• Exercise: All of the data that follows is to be written out exactly, with images excluded.
[Start of section]
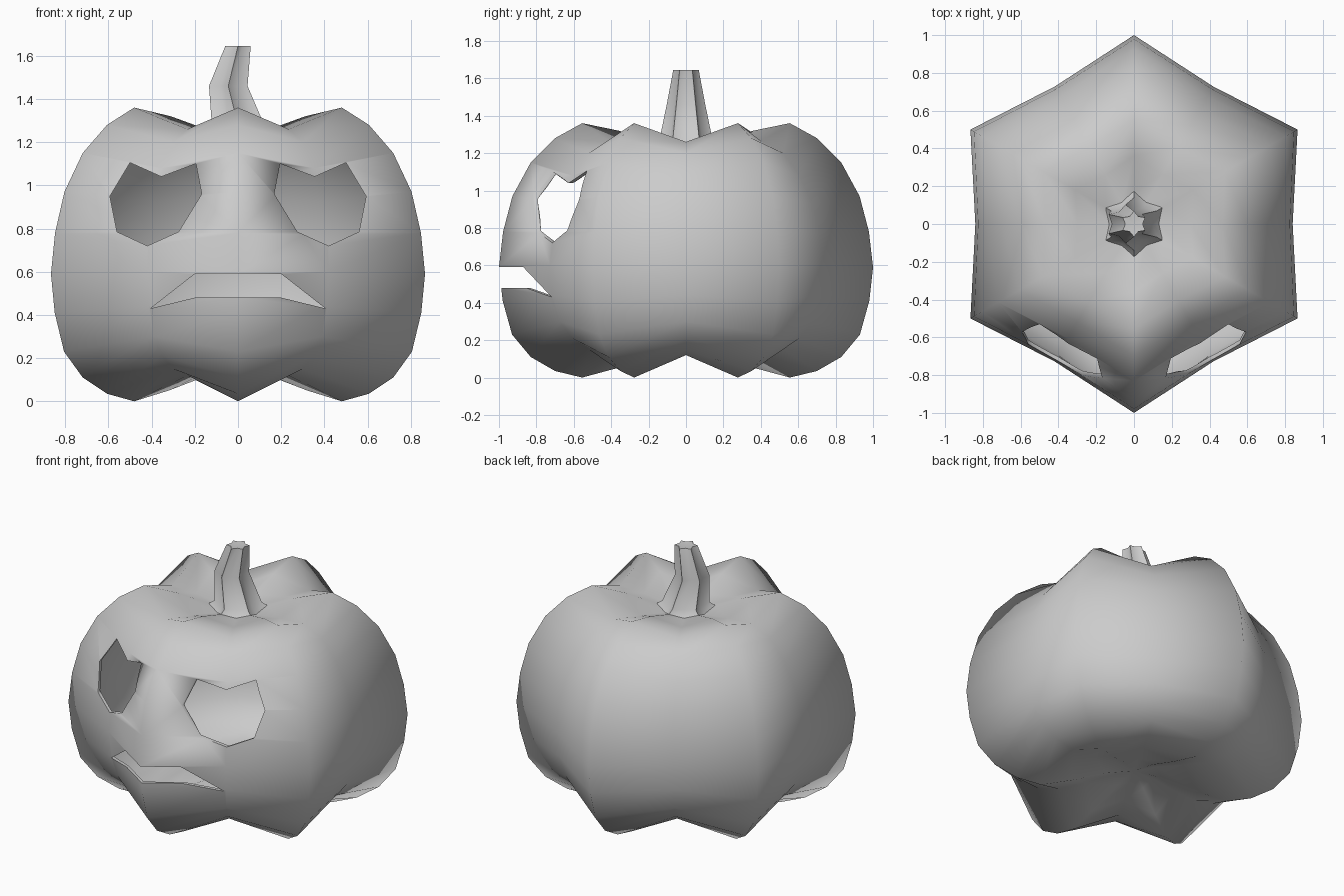
import bpy, bmesh
from math import cos, sin, radians

if "Cube" in bpy.data.objects:
    bpy.data.objects.remove(bpy.data.objects["Cube"])


def star_loft(name, rings, close_bottom=None, close_top=None):
    """Loft 12-point star rings: (ridge_r, ridge_z, valley_r, valley_z, centre_x)."""
    bm = bmesh.new()
    loops = []
    for rr, rz, vr, vz, cx in rings:
        loop = []
        for i in range(12):
            a = radians(30 * i)
            r, z = (rr, rz) if i % 2 else (vr, vz)
            loop.append(bm.verts.new((cx + r * cos(a), r * sin(a), z)))
        loops.append(loop)
    for lo, hi in zip(loops, loops[1:]):
        for i in range(12):
            j = (i + 1) % 12
            bm.faces.new((lo[i], lo[j], hi[j], hi[i]))
    for loop, z, cx in ((loops[0], close_bottom, rings[0][4]), (loops[-1], close_top, rings[-1][4])):
        c = bm.verts.new((cx, 0, z))
        for i in range(12):
            bm.faces.new((loop[i], loop[(i + 1) % 12], c))
    bmesh.ops.recalc_face_normals(bm, faces=bm.faces)
    me = bpy.data.meshes.new(name)
    bm.to_mesh(me)
    bm.free()
    ob = bpy.data.objects.new(name, me)
    bpy.context.collection.objects.link(ob)
    return ob


def cutter(name, pts):
    """Extrude a front-view outline along y through the front wall."""
    bm = bmesh.new()
    f = bm.faces.new([bm.verts.new((x, -1.3, z)) for x, z in pts])
    ext = bmesh.ops.extrude_face_region(bm, geom=[f])
    vs = [v for v in ext["geom"] if isinstance(v, bmesh.types.BMVert)]
    bmesh.ops.translate(bm, vec=(0, 1.0, 0), verts=vs)
    bmesh.ops.recalc_face_normals(bm, faces=bm.faces)
    me = bpy.data.meshes.new(name)
    bm.to_mesh(me)
    bm.free()
    ob = bpy.data.objects.new(name, me)
    bpy.context.collection.objects.link(ob)
    ob.hide_render = True
    return ob


# Ribbed hollow body
body = star_loft("pumpkin_body", [
    (.16, .12, .14, .15, 0), (.37, .05, .31, .13, 0), (.555, 0, .47, .12, 0),
    (.70, .035, .60, .15, 0), (.83, .11, .70, .21, 0), (.93, .23, .78, .30, 0),
    (.98, .41, .825, .44, 0), (1.0, .59, .84, .60, 0), (.978, .78, .825, .77, 0),
    (.928, .97, .78, .93, 0), (.83, 1.15, .70, 1.08, 0), (.70, 1.28, .60, 1.20, 0),
    (.555, 1.36, .47, 1.26, 0), (.36, 1.32, .30, 1.25, 0), (.17, 1.26, .13, 1.23, 0)],
    .15, 1.23)
solid = body.modifiers.new("shell", "SOLIDIFY")
solid.thickness = .02
solid.offset = -1

# Carved eyes and mouth
eye = [(.5, 1.105), (.355, 1.04), (.195, 1.10), (.168, .96), (.275, .785),
       (.42, .72), (.56, .785), (.593, .95)]
mouth = [(-.405, .43), (-.2, .48), (.2, .48), (.405, .43), (.2, .59), (-.2, .59)]
cutters = [cutter("eye_cutter_right", eye),
           cutter("eye_cutter_left", [(-x, z) for x, z in eye]),
           cutter("mouth_cutter", mouth)]
for c in cutters:
    m = body.modifiers.new(c.name, "BOOLEAN")
    m.operation = "DIFFERENCE"
    m.solver = "EXACT"
    m.object = c

# Bent ribbed stem
stem = star_loft("stem", [
    (.19, 1.25, .14, 1.22, 0), (.14, 1.28, .10, 1.27, 0),
    (.103, 1.46, .072, 1.46, -.045), (.068, 1.645, .046, 1.645, 0)],
    1.22, 1.64)

# Apply the cuts, then smooth while keeping carved rims sharp
bpy.context.view_layer.update()
dg = bpy.context.evaluated_depsgraph_get()
cut_mesh = bpy.data.meshes.new_from_object(body.evaluated_get(dg))
body.modifiers.clear()
body.data = cut_mesh
for c in cutters:
    bpy.data.objects.remove(c)
for ob in (body, stem):
    bpy.ops.object.select_all(action="DESELECT")
    ob.select_set(True)
    bpy.context.view_layer.objects.active = ob
    bpy.ops.object.shade_smooth_by_angle(angle=radians(72))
[End of section]
• Solution for this exercise:
import bpy, bmesh
from math import cos, sin, radians

if "Cube" in bpy.data.objects:
    bpy.data.objects.remove(bpy.data.objects["Cube"])


def star_loft(name, rings, close_bottom=None, close_top=None):
    """Loft 12-point star rings: (ridge_r, ridge_z, valley_r, valley_z, centre_x)."""
    bm = bmesh.new()
    loops = []
    for rr, rz, vr, vz, cx in rings:
        loop = []
        for i in range(12):
            a = radians(30 * i)
            r, z = (rr, rz) if i % 2 else (vr, vz)
            loop.append(bm.verts.new((cx + r * cos(a), r * sin(a), z)))
        loops.append(loop)
    for lo, hi in zip(loops, loops[1:]):
        for i in range(12):
            j = (i + 1) % 12
            bm.faces.new((lo[i], lo[j], hi[j], hi[i]))
    for loop, z, cx in ((loops[0], close_bottom, rings[0][4]), (loops[-1], close_top, rings[-1][4])):
        c = bm.verts.new((cx, 0, z))
        for i in range(12):
            bm.faces.new((loop[i], loop[(i + 1) % 12], c))
    bmesh.ops.recalc_face_normals(bm, faces=bm.faces)
    me = bpy.data.meshes.new(name)
    bm.to_mesh(me)
    bm.free()
    ob = bpy.data.objects.new(name, me)
    bpy.context.collection.objects.link(ob)
    return ob


def cutter(name, pts):
    """Extrude a front-view outline along y through the front wall."""
    bm = bmesh.new()
    f = bm.faces.new([bm.verts.new((x, -1.3, z)) for x, z in pts])
    ext = bmesh.ops.extrude_face_region(bm, geom=[f])
    vs = [v for v in ext["geom"] if isinstance(v, bmesh.types.BMVert)]
    bmesh.ops.translate(bm, vec=(0, 1.0, 0), verts=vs)
    bmesh.ops.recalc_face_normals(bm, faces=bm.faces)
    me = bpy.data.meshes.new(name)
    bm.to_mesh(me)
    bm.free()
    ob = bpy.data.objects.new(name, me)
    bpy.context.collection.objects.link(ob)
    ob.hide_render = True
    return ob


# Ribbed hollow body
body = star_loft("pumpkin_body", [
    (.16, .12, .14, .15, 0), (.37, .05, .31, .13, 0), (.555, 0, .47, .12, 0),
    (.70, .035, .60, .15, 0), (.83, .11, .70, .21, 0), (.93, .23, .78, .30, 0),
    (.98, .41, .825, .44, 0), (1.0, .59, .84, .60, 0), (.978, .78, .825, .77, 0),
    (.928, .97, .78, .93, 0), (.83, 1.15, .70, 1.08, 0), (.70, 1.28, .60, 1.20, 0),
    (.555, 1.36, .47, 1.26, 0), (.36, 1.32, .30, 1.25, 0), (.17, 1.26, .13, 1.23, 0)],
    .15, 1.23)
solid = body.modifiers.new("shell", "SOLIDIFY")
solid.thickness = .02
solid.offset = -1

# Carved eyes and mouth
eye = [(.5, 1.105), (.355, 1.04), (.195, 1.10), (.168, .96), (.275, .785),
       (.42, .72), (.56, .785), (.593, .95)]
mouth = [(-.405, .43), (-.2, .48), (.2, .48), (.405, .43), (.2, .59), (-.2, .59)]
cutters = [cutter("eye_cutter_right", eye),
           cutter("eye_cutter_left", [(-x, z) for x, z in eye]),
           cutter("mouth_cutter", mouth)]
for c in cutters:
    m = body.modifiers.new(c.name, "BOOLEAN")
    m.operation = "DIFFERENCE"
    m.solver = "EXACT"
    m.object = c

# Bent ribbed stem
stem = star_loft("stem", [
    (.19, 1.25, .14, 1.22, 0), (.14, 1.28, .10, 1.27, 0),
    (.103, 1.46, .072, 1.46, -.045), (.068, 1.645, .046, 1.645, 0)],
    1.22, 1.64)

# Apply the cuts, then smooth while keeping carved rims sharp
bpy.context.view_layer.update()
dg = bpy.context.evaluated_depsgraph_get()
cut_mesh = bpy.data.meshes.new_from_object(body.evaluated_get(dg))
body.modifiers.clear()
body.data = cut_mesh
for c in cutters:
    bpy.data.objects.remove(c)
for ob in (body, stem):
    bpy.ops.object.select_all(action="DESELECT")
    ob.select_set(True)
    bpy.context.view_layer.objects.active = ob
    bpy.ops.object.shade_smooth_by_angle(angle=radians(72))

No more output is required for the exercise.